• Work task: With pictures left out, extract every line between the start of the records below and the line holding "pos.push(...a, ...b, ...c, ...a, ...c, ...d);", inclusive.

• Materials provided:
= Beginning of Section =

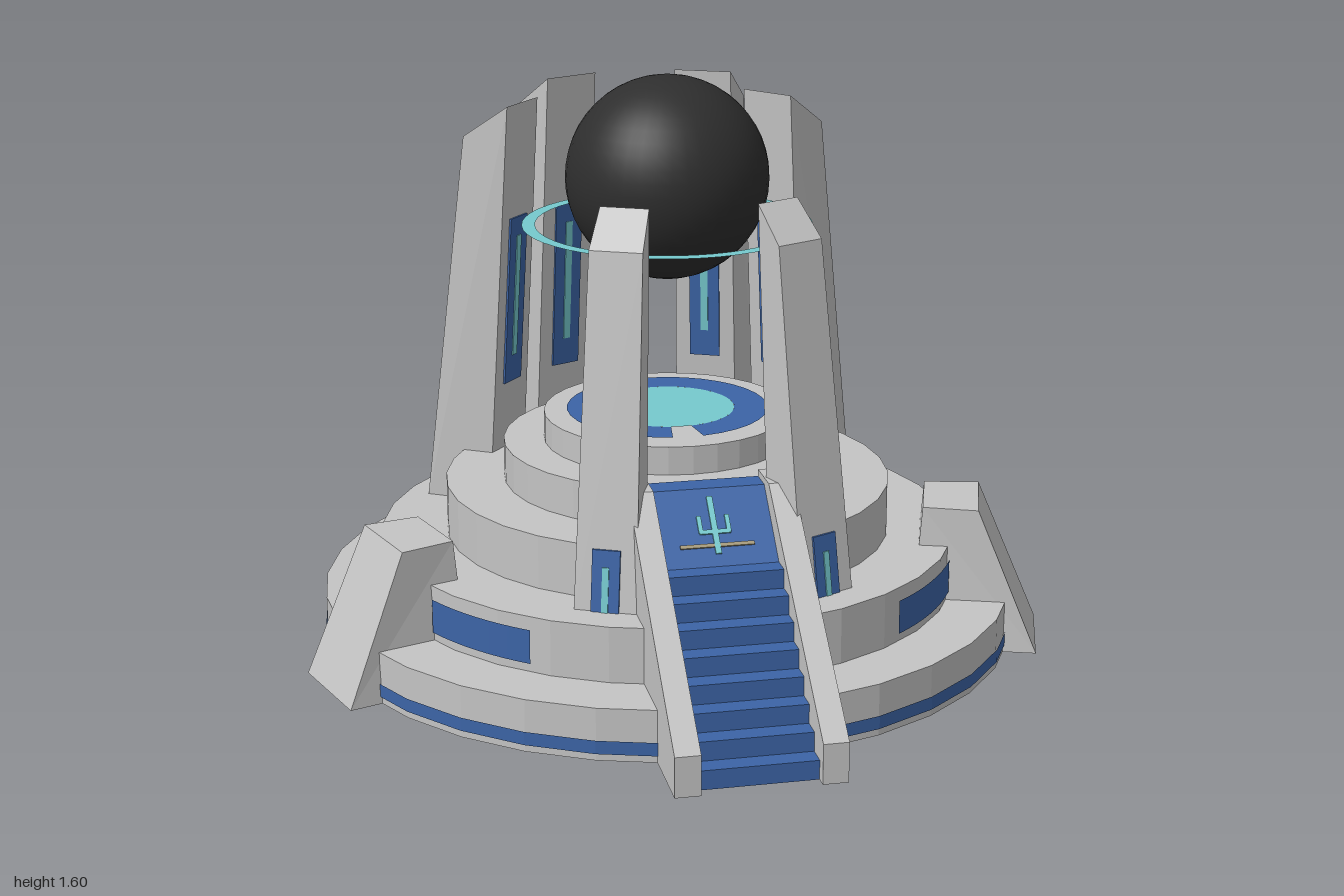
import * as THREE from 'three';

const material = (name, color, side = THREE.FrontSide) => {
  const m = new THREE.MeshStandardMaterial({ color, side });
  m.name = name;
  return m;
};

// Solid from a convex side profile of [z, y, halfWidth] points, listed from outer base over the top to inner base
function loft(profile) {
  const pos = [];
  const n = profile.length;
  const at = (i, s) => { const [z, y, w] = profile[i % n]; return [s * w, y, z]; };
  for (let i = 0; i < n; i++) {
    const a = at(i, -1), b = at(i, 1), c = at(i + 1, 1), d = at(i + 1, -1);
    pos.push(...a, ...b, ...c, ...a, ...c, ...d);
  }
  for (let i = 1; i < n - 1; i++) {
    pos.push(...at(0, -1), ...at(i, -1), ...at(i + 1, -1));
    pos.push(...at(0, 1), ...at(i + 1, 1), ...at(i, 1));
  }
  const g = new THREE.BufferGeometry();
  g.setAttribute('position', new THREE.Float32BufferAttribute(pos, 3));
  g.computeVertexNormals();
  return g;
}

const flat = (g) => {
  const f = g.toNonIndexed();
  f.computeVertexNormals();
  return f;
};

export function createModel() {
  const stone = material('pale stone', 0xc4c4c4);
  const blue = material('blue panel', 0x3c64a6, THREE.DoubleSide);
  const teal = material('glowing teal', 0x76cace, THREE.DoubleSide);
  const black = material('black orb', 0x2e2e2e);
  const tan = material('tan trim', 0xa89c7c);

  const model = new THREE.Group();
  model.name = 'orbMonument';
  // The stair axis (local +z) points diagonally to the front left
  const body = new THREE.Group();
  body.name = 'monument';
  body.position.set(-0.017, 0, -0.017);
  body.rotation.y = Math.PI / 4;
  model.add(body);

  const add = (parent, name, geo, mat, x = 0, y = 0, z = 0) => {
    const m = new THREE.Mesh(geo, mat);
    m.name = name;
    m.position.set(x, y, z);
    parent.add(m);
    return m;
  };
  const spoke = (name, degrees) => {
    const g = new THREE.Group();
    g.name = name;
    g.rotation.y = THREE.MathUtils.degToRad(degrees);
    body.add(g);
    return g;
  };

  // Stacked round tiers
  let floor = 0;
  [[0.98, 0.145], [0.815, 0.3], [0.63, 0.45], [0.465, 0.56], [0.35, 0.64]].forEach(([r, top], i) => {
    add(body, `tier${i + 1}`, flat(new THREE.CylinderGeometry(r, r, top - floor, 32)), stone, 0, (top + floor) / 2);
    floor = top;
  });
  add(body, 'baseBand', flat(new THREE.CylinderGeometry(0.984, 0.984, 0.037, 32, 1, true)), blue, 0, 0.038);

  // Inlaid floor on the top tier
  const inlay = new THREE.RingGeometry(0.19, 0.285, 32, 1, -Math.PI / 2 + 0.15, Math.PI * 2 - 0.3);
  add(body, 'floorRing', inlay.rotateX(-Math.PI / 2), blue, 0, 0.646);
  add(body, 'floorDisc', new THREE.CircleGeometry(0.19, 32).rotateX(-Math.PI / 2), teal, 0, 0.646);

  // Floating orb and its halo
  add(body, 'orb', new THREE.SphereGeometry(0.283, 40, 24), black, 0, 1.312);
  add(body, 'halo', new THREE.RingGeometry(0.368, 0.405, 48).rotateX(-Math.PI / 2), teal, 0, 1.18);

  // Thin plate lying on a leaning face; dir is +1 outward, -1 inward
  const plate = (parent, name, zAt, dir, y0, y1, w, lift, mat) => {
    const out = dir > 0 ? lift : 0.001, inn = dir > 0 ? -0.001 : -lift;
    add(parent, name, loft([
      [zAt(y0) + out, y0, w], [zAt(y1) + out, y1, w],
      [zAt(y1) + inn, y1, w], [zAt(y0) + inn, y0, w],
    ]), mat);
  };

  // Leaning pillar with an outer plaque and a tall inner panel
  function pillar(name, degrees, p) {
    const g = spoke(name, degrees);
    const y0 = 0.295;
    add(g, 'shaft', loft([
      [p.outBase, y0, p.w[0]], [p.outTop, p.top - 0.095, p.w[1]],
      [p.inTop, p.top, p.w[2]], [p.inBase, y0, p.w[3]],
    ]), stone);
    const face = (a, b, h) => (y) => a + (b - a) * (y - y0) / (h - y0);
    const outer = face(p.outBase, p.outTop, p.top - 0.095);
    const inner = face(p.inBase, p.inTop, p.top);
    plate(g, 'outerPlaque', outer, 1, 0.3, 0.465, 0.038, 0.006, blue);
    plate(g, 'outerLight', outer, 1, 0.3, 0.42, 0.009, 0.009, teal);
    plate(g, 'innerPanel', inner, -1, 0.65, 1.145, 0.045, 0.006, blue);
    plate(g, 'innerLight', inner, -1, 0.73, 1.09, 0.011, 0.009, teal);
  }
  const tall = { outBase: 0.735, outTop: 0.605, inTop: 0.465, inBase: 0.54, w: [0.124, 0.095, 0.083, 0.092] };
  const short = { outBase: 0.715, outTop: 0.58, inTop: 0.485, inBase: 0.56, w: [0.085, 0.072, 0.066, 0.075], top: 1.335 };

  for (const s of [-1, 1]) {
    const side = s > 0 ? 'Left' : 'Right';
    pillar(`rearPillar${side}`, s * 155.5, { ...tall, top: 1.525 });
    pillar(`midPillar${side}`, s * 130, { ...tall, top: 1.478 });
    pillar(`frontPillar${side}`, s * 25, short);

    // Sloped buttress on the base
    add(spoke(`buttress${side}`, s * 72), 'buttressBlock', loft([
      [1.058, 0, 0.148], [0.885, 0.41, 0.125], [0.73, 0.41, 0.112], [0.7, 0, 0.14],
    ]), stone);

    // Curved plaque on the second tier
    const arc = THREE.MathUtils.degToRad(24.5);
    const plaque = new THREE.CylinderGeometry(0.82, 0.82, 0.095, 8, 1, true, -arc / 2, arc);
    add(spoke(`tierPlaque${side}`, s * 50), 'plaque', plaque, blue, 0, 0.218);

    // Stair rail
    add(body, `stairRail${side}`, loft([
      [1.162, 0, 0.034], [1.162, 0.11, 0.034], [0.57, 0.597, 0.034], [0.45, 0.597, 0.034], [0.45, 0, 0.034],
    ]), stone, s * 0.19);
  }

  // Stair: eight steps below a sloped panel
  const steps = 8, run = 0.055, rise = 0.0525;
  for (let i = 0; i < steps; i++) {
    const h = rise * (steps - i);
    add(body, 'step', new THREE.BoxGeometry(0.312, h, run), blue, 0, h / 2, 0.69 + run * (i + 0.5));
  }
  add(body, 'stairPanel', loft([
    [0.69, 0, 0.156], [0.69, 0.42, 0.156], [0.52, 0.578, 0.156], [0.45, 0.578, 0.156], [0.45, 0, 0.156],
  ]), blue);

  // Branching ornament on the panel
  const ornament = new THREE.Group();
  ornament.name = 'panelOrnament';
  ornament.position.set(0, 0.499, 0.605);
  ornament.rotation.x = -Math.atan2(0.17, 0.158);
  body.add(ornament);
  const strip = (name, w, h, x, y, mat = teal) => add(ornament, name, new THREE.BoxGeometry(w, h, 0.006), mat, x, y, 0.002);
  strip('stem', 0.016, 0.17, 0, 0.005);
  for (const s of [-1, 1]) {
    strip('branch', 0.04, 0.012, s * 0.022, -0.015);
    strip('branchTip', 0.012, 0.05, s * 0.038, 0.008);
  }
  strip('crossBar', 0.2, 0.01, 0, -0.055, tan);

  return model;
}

= End of Section =

• Task answer:
import * as THREE from 'three';

const material = (name, color, side = THREE.FrontSide) => {
  const m = new THREE.MeshStandardMaterial({ color, side });
  m.name = name;
  return m;
};

// Solid from a convex side profile of [z, y, halfWidth] points, listed from outer base over the top to inner base
function loft(profile) {
  const pos = [];
  const n = profile.length;
  const at = (i, s) => { const [z, y, w] = profile[i % n]; return [s * w, y, z]; };
  for (let i = 0; i < n; i++) {
    const a = at(i, -1), b = at(i, 1), c = at(i + 1, 1), d = at(i + 1, -1);
    pos.push(...a, ...b, ...c, ...a, ...c, ...d);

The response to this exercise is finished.